But what about that sweet spot, the low-budget horror or sci-fi movie that is bad–and I mean really, really bad? This is what we call “cheepnis.” Or rather, this is what Frank Zappa calls cheepnis, in his song by the same name (which you can find on the classic 1974 live, double LP, “Roxy & Elsewhere”). Take, for example, the classic cheepnis movie It Conquered the World directed by the auteur of cheepnis, Roger Corman. This 1956 film starring towering Hollywood figures like, um, Lee Van Cleef and Peter Graves, is about a creature from Venus that tries to take over the Earth by implanting innocent people with weird bat-like mind-controlling devices. The creature (the “It”) is…well I’ll let Zappa himself describe it:
“The monster looks sort of like an inverted ice-cream cone with teeth around the bottom. It looks like a, like a teepee or a rounded off pup-tent affair. And ah, it’s got fangs on the base of it, I don’t know why but it’s a very threatening sight.”
Then there’s the 1964 film The Incredibly Strange Creatures Who Stopped Living and Became Mixed-Up Zombies. Yes, that’s the title. And it was made for $38,000. This monster musical (yes, monster musical–filmed in Terrorama no less), “directed” by Ray Dennis Steckler, tells the story of three friends who visit a carnival and stumble upon some incredibly strange creatures who stopped living and became mixed-up zombies. It’s no surprise that both It Conquered the World and The Incredibly Strange Creatures were both featured in episodes of Mystery Science Theater 3000.
This Halloween, as you seek out monster movies to send shivers down your spine, don’t forget to seek out those movies that send you to the floor in hysterics because of the cheepnis of it all. And for those of you who would like a primer on Hollywood cheepnis, check out on YouTube the 1982 documentary It Came from Hollywood (directed by Andrew Solt and Malcom Leo) starring Cheech & Chong and Saturday Night Live and SCTV veterans Dan Aykroyd, Gilda Radner, and John Candy. And for those of you who are curious about Zappa’s homage to cheap monster movies, check out this performance of “Cheepnis.”
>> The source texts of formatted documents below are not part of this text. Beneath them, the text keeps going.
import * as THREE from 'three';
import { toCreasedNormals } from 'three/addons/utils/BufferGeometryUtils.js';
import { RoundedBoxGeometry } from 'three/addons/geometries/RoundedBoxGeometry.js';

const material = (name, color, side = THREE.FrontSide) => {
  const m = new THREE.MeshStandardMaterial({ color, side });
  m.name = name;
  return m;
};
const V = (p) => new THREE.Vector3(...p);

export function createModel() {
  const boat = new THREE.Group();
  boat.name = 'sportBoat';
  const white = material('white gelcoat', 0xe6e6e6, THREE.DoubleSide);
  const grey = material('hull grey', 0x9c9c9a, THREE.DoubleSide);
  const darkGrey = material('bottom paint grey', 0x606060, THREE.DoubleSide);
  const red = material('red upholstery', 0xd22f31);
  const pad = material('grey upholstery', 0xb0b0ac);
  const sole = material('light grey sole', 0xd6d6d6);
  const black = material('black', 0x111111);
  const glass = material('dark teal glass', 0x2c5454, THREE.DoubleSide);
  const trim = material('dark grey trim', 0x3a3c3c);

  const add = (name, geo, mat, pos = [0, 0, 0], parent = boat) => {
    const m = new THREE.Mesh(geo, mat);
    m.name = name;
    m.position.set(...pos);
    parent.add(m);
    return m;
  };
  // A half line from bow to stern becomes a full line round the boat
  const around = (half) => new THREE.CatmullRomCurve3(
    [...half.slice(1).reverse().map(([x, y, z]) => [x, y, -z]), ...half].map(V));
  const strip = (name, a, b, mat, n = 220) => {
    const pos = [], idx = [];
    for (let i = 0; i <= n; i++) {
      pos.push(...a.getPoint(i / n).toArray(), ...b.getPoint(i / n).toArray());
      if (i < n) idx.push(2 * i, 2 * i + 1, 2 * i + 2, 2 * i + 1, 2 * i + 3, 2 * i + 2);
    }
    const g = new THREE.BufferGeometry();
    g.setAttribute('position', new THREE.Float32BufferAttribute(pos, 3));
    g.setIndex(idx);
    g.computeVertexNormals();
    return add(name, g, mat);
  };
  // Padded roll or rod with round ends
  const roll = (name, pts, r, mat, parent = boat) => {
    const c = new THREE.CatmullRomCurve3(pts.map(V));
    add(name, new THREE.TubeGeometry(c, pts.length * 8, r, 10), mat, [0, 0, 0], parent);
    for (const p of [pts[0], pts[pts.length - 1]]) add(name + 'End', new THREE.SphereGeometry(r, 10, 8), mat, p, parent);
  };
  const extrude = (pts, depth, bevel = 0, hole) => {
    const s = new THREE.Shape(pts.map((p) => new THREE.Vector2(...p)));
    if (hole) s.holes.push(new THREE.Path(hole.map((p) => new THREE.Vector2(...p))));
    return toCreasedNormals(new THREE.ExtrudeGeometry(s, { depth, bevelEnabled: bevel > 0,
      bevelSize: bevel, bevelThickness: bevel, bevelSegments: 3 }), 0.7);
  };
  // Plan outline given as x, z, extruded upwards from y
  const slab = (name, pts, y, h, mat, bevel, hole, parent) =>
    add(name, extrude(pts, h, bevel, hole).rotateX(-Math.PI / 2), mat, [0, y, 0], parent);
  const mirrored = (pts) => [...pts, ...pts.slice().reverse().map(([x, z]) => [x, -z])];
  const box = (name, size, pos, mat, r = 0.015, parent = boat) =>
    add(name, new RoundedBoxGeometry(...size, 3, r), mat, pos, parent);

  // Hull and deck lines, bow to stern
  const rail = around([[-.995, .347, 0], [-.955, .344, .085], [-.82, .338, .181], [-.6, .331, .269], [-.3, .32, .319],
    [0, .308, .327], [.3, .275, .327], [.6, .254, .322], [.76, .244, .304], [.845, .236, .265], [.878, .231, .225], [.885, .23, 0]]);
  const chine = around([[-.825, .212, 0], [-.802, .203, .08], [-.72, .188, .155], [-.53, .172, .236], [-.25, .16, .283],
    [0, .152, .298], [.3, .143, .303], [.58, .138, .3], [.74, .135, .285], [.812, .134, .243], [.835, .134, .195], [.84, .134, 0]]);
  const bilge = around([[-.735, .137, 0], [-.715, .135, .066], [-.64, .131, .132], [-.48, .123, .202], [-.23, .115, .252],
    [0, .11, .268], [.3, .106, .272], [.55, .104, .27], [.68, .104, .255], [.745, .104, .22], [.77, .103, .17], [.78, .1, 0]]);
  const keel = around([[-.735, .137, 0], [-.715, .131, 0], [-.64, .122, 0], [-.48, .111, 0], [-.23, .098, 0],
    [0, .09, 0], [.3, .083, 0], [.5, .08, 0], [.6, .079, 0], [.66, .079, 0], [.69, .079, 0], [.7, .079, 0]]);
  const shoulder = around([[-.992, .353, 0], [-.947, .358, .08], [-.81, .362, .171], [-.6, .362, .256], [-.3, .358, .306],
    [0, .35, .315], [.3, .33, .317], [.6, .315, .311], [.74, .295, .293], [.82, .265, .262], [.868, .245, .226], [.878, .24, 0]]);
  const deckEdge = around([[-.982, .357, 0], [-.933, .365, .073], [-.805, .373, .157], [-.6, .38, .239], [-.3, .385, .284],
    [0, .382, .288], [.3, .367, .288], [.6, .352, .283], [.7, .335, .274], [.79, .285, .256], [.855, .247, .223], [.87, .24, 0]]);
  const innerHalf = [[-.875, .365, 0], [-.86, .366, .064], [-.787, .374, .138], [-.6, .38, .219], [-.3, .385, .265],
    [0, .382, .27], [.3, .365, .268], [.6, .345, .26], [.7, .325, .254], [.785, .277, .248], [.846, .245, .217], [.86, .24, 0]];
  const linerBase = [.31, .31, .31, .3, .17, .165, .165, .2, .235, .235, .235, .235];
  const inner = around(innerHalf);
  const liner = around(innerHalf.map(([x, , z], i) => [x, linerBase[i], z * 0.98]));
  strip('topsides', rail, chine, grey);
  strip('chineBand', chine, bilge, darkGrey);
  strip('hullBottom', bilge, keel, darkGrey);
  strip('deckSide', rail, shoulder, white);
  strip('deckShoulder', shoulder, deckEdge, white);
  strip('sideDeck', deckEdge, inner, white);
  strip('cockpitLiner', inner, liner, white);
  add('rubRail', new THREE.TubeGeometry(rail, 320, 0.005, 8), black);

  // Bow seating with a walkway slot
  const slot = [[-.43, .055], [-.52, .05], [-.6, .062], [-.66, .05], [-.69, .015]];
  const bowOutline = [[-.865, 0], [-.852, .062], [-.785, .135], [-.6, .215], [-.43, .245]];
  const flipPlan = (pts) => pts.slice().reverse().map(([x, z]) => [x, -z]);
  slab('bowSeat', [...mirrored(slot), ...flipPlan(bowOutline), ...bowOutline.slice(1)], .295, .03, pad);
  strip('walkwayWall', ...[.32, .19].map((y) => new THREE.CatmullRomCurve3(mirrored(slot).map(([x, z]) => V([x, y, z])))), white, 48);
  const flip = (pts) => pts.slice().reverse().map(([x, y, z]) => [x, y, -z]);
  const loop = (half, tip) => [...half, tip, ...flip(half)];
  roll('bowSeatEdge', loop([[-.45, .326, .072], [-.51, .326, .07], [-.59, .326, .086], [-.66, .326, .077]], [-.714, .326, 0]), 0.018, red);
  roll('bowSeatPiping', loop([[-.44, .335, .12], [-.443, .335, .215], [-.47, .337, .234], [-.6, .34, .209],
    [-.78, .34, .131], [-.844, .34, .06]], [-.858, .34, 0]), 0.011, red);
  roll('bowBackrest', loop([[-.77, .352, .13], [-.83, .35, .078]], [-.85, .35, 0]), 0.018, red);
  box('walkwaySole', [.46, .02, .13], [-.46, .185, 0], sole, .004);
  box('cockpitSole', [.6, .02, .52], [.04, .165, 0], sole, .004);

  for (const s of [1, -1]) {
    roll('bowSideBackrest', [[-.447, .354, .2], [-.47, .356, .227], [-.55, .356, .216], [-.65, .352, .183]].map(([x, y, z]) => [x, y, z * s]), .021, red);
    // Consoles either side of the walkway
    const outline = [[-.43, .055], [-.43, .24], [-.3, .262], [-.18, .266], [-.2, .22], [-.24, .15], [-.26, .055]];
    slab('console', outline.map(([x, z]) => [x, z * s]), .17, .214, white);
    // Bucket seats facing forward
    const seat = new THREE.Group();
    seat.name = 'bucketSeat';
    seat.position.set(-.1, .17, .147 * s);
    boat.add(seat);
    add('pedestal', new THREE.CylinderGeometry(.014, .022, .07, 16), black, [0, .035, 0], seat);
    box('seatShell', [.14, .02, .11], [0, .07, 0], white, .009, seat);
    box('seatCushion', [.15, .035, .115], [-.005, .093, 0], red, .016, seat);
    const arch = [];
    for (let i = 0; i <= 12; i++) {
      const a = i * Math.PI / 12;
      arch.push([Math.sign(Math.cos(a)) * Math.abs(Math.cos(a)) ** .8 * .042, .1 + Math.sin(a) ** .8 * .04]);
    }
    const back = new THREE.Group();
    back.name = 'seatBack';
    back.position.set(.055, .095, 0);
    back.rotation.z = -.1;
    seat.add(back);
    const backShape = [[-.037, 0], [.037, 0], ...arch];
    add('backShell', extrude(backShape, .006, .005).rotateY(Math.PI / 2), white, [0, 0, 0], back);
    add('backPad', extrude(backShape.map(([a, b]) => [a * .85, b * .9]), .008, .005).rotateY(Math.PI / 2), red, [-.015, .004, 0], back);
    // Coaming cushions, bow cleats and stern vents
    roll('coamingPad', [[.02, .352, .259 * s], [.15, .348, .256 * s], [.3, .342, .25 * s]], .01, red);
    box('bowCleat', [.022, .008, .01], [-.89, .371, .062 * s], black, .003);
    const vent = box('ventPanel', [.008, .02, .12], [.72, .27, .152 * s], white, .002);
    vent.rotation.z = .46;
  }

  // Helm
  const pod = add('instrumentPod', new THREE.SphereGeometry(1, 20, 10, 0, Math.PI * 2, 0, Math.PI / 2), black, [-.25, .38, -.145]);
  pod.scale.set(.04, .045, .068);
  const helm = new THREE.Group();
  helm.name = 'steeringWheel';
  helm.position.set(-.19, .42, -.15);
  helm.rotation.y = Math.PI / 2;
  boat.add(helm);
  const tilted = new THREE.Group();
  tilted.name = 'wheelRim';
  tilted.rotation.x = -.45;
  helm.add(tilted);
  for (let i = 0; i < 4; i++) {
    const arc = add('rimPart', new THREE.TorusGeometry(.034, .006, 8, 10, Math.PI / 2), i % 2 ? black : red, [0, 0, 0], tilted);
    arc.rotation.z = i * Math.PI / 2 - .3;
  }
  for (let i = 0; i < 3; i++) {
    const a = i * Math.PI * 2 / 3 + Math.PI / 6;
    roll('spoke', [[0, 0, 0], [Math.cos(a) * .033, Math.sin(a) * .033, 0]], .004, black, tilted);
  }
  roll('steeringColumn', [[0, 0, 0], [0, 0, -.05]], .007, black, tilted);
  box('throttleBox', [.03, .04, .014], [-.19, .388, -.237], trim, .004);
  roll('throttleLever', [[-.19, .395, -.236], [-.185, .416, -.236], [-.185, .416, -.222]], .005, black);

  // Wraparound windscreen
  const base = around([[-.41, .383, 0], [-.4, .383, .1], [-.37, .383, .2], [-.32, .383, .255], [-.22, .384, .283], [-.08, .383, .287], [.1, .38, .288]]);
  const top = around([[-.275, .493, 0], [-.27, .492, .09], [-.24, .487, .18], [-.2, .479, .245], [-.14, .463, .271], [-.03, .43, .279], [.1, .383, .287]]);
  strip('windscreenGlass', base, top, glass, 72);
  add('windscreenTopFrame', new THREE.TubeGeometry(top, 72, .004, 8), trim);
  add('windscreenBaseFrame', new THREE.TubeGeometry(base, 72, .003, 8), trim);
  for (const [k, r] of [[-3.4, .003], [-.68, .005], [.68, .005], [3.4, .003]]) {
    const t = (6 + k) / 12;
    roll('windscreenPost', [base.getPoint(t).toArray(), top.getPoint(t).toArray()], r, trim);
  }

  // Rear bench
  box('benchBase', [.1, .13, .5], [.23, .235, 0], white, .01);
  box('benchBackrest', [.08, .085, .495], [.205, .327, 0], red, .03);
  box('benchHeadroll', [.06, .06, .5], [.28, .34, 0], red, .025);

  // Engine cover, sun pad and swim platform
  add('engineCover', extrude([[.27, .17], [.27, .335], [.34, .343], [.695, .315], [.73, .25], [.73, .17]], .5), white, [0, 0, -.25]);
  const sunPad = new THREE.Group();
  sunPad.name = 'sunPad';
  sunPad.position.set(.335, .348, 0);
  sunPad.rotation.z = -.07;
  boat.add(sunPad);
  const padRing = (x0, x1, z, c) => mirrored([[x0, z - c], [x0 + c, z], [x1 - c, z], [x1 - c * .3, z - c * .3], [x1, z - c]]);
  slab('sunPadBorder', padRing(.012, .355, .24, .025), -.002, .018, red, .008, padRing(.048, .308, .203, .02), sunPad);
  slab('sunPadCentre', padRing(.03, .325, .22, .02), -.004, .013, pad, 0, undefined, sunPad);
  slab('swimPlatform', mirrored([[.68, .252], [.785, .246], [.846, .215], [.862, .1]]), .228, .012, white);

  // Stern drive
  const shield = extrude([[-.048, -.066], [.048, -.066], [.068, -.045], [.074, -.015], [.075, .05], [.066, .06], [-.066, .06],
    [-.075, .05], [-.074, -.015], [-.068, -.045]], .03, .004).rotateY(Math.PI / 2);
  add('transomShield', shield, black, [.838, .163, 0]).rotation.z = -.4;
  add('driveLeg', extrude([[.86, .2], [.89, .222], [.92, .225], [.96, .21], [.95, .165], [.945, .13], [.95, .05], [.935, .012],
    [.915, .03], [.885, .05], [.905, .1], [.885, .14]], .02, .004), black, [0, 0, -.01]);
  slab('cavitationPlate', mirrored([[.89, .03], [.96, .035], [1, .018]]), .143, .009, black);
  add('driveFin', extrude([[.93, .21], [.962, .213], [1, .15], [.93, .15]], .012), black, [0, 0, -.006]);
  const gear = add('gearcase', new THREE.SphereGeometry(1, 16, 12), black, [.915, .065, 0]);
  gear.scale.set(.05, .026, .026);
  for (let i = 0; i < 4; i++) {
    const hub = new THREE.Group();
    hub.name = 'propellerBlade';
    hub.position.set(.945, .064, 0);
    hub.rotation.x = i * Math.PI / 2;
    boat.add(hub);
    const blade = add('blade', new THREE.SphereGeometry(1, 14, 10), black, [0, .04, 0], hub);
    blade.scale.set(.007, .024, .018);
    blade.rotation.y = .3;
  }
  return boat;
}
“Baby I’m sorry ‘cuz it’s all I wanna know, I need a little more cheepnis please”